- _YOUR INSTRUCTIONS_: Each image should be skipped while the records are restated word for word.

- _EXTRACTED RECORDS_:
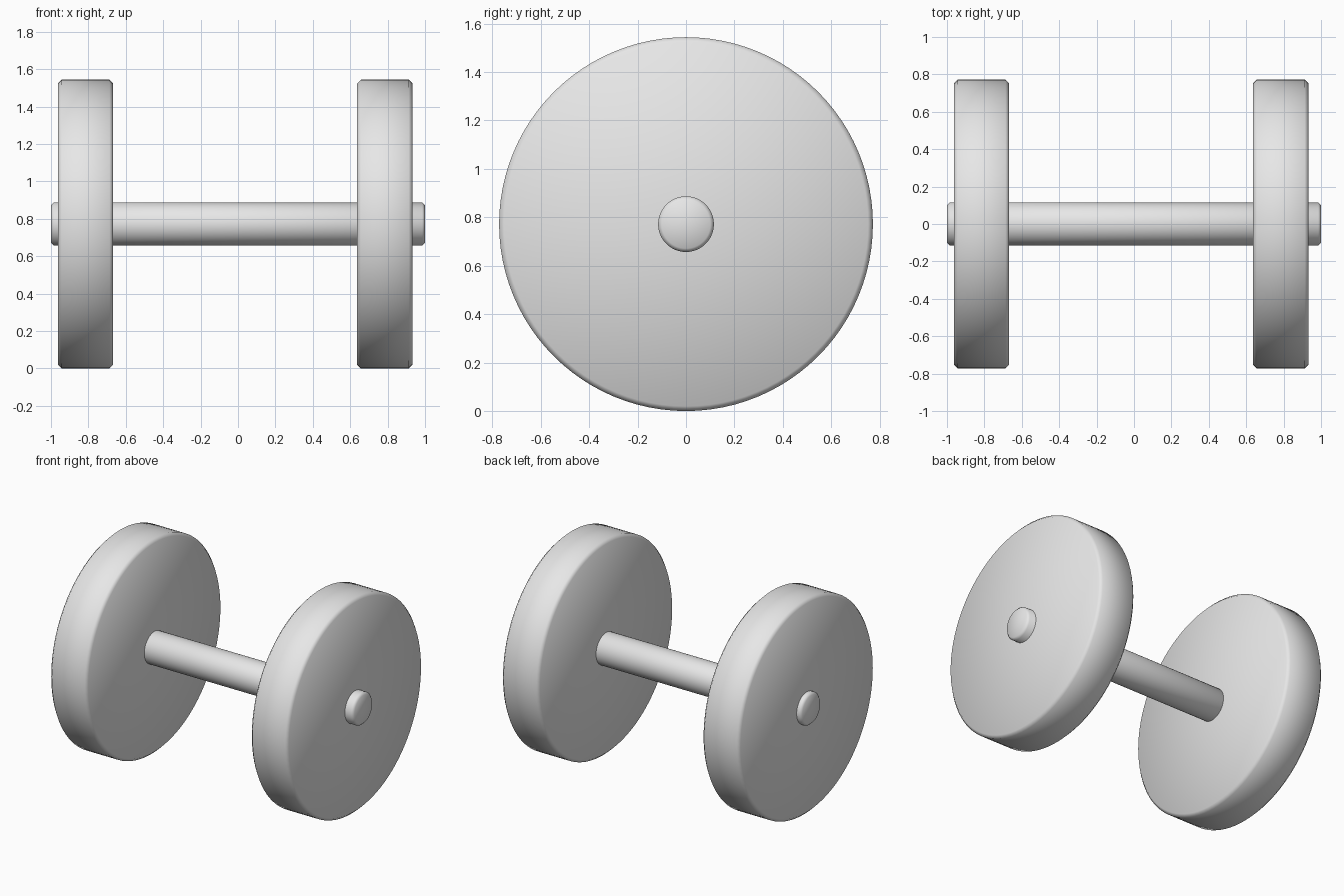
import bpy, bmesh, math

if "Cube" in bpy.data.objects:
    bpy.data.objects.remove(bpy.data.objects["Cube"])

RADIUS = 0.772      # plate radius, also the axle height
SEGMENTS = 96

grey = bpy.data.materials.new("plain grey")
grey.diffuse_color = (0.8, 0.8, 0.8, 1)
grey.use_nodes = True
grey.node_tree.nodes["Principled BSDF"].inputs["Base Color"].default_value = grey.diffuse_color


def disc(name, x0, x1, radius, chamfer):
    """Chamfered cylinder along x, smooth shaded, with flat end caps."""
    profile = [(x0, radius - chamfer), (x0 + chamfer, radius),
               (x1 - chamfer, radius), (x1, radius - chamfer)]
    bm = bmesh.new()
    rings = []
    for x, r in profile:
        rings.append([bm.verts.new((x, r * math.cos(a), RADIUS + r * math.sin(a)))
                      for a in (2 * math.pi * i / SEGMENTS for i in range(SEGMENTS))])
    for a, b in zip(rings, rings[1:]):
        for i in range(SEGMENTS):
            j = (i + 1) % SEGMENTS
            bm.faces.new((a[i], a[j], b[j], b[i]))
    for ring, x in ((rings[0], x0), (rings[-1], x1)):
        centre = bm.verts.new((x, 0, RADIUS))
        for i in range(SEGMENTS):
            bm.faces.new((ring[i], ring[(i + 1) % SEGMENTS], centre))
    bmesh.ops.recalc_face_normals(bm, faces=bm.faces)
    for f in bm.faces:
        f.smooth = True
    mesh = bpy.data.meshes.new(name)
    bm.to_mesh(mesh)
    bm.free()
    mesh.materials.append(grey)
    obj = bpy.data.objects.new(name, mesh)
    bpy.context.collection.objects.link(obj)
    return obj


# Handle bar running through both weights
disc("handle_bar", -1.0, 1.0, 0.115, 0.015)

# Weight plates
disc("left_weight", -0.963, -0.667, RADIUS, 0.02)
disc("right_weight", 0.637, 0.933, RADIUS, 0.02)
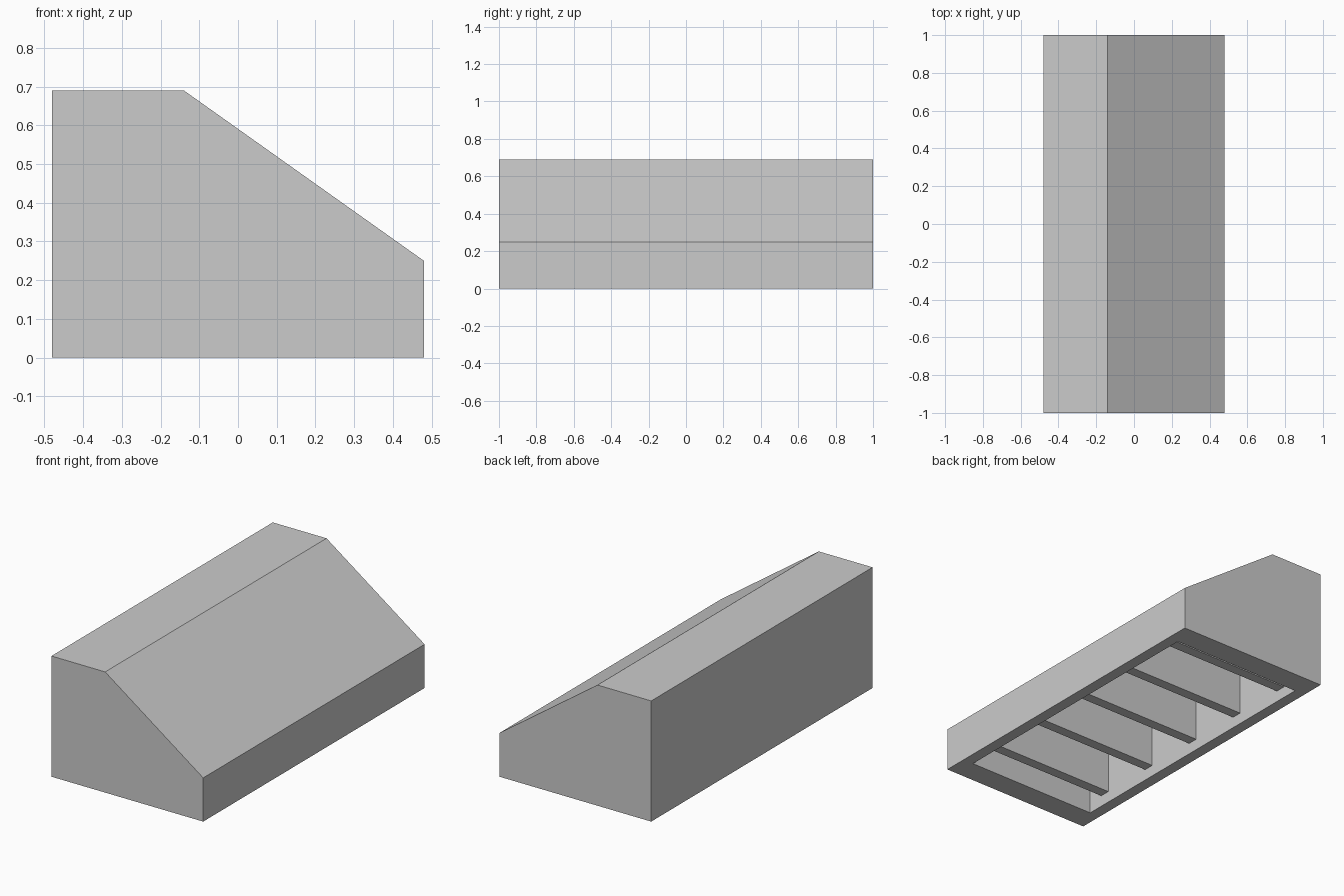
import bpy, bmesh

if "Cube" in bpy.data.objects:
    bpy.data.objects.remove(bpy.data.objects["Cube"])

# Side profile (x, z): flat top, sloping face, short front lip
PROFILE = [(-0.48, 0.0), (0.48, 0.0), (0.48, 0.25), (-0.14, 0.69), (-0.48, 0.69)]
INNER = 0.863     # hollow is the outer shape scaled about the base centre
RIB_Z = 0.065     # underside of the ribs
RIB_T = 0.06
RIB_GAP = 0.37


def add_prism(bm, profile, y0, y1, closed=True, flip=False):
    """Extrude an (x, z) profile from y0 to y1; returns the four base corners."""
    a = [bm.verts.new((x, y0, z)) for x, z in profile]
    b = [bm.verts.new((x, y1, z)) for x, z in profile]
    n = len(profile)
    loops = [a, b[::-1]]
    for i in range(0 if closed else 1, n):
        j = (i + 1) % n
        loops.append([a[i], b[i], b[j], a[j]])
    for loop in loops:
        bm.faces.new(loop[::-1] if flip else loop)
    return [a[0], b[0], b[1], a[1]]


def finish(bm, name):
    mesh = bpy.data.meshes.new(name)
    bm.to_mesh(mesh)
    bm.free()
    ob = bpy.data.objects.new(name, mesh)
    bpy.context.collection.objects.link(ob)
    return ob


# Hollow shell: open outer and inner prisms joined by a rim around the base
bm = bmesh.new()
inner = [(x * INNER, z * INNER) for x, z in PROFILE]
o = add_prism(bm, PROFILE, -1, 1, closed=False)
c = add_prism(bm, inner, -INNER, INNER, closed=False, flip=True)
for i in range(4):
    j = (i + 1) % 4
    bm.faces.new((o[i], o[j], c[j], c[i]))
finish(bm, "shell")

# Cross ribs inside the hollow
rib = [(x, max(z, RIB_Z)) for x, z in inner]
for i in range(-2, 3):
    bm = bmesh.new()
    y = i * RIB_GAP
    add_prism(bm, rib, y - RIB_T / 2, y + RIB_T / 2)
    finish(bm, f"rib_{i + 3}")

- _WRITTEN REPLY_:
import bpy, bmesh, math

if "Cube" in bpy.data.objects:
    bpy.data.objects.remove(bpy.data.objects["Cube"])

RADIUS = 0.772      # plate radius, also the axle height
SEGMENTS = 96

grey = bpy.data.materials.new("plain grey")
grey.diffuse_color = (0.8, 0.8, 0.8, 1)
grey.use_nodes = True
grey.node_tree.nodes["Principled BSDF"].inputs["Base Color"].default_value = grey.diffuse_color


def disc(name, x0, x1, radius, chamfer):
    """Chamfered cylinder along x, smooth shaded, with flat end caps."""
    profile = [(x0, radius - chamfer), (x0 + chamfer, radius),
               (x1 - chamfer, radius), (x1, radius - chamfer)]
    bm = bmesh.new()
    rings = []
    for x, r in profile:
        rings.append([bm.verts.new((x, r * math.cos(a), RADIUS + r * math.sin(a)))
                      for a in (2 * math.pi * i / SEGMENTS for i in range(SEGMENTS))])
    for a, b in zip(rings, rings[1:]):
        for i in range(SEGMENTS):
            j = (i + 1) % SEGMENTS
            bm.faces.new((a[i], a[j], b[j], b[i]))
    for ring, x in ((rings[0], x0), (rings[-1], x1)):
        centre = bm.verts.new((x, 0, RADIUS))
        for i in range(SEGMENTS):
            bm.faces.new((ring[i], ring[(i + 1) % SEGMENTS], centre))
    bmesh.ops.recalc_face_normals(bm, faces=bm.faces)
    for f in bm.faces:
        f.smooth = True
    mesh = bpy.data.meshes.new(name)
    bm.to_mesh(mesh)
    bm.free()
    mesh.materials.append(grey)
    obj = bpy.data.objects.new(name, mesh)
    bpy.context.collection.objects.link(obj)
    return obj


# Handle bar running through both weights
disc("handle_bar", -1.0, 1.0, 0.115, 0.015)

# Weight plates
disc("left_weight", -0.963, -0.667, RADIUS, 0.02)
disc("right_weight", 0.637, 0.933, RADIUS, 0.02)
import bpy, bmesh

if "Cube" in bpy.data.objects:
    bpy.data.objects.remove(bpy.data.objects["Cube"])

# Side profile (x, z): flat top, sloping face, short front lip
PROFILE = [(-0.48, 0.0), (0.48, 0.0), (0.48, 0.25), (-0.14, 0.69), (-0.48, 0.69)]
INNER = 0.863     # hollow is the outer shape scaled about the base centre
RIB_Z = 0.065     # underside of the ribs
RIB_T = 0.06
RIB_GAP = 0.37


def add_prism(bm, profile, y0, y1, closed=True, flip=False):
    """Extrude an (x, z) profile from y0 to y1; returns the four base corners."""
    a = [bm.verts.new((x, y0, z)) for x, z in profile]
    b = [bm.verts.new((x, y1, z)) for x, z in profile]
    n = len(profile)
    loops = [a, b[::-1]]
    for i in range(0 if closed else 1, n):
        j = (i + 1) % n
        loops.append([a[i], b[i], b[j], a[j]])
    for loop in loops:
        bm.faces.new(loop[::-1] if flip else loop)
    return [a[0], b[0], b[1], a[1]]


def finish(bm, name):
    mesh = bpy.data.meshes.new(name)
    bm.to_mesh(mesh)
    bm.free()
    ob = bpy.data.objects.new(name, mesh)
    bpy.context.collection.objects.link(ob)
    return ob


# Hollow shell: open outer and inner prisms joined by a rim around the base
bm = bmesh.new()
inner = [(x * INNER, z * INNER) for x, z in PROFILE]
o = add_prism(bm, PROFILE, -1, 1, closed=False)
c = add_prism(bm, inner, -INNER, INNER, closed=False, flip=True)
for i in range(4):
    j = (i + 1) % 4
    bm.faces.new((o[i], o[j], c[j], c[i]))
finish(bm, "shell")

# Cross ribs inside the hollow
rib = [(x, max(z, RIB_Z)) for x, z in inner]
for i in range(-2, 3):
    bm = bmesh.new()
    y = i * RIB_GAP
    add_prism(bm, rib, y - RIB_T / 2, y + RIB_T / 2)
    finish(bm, f"rib_{i + 3}")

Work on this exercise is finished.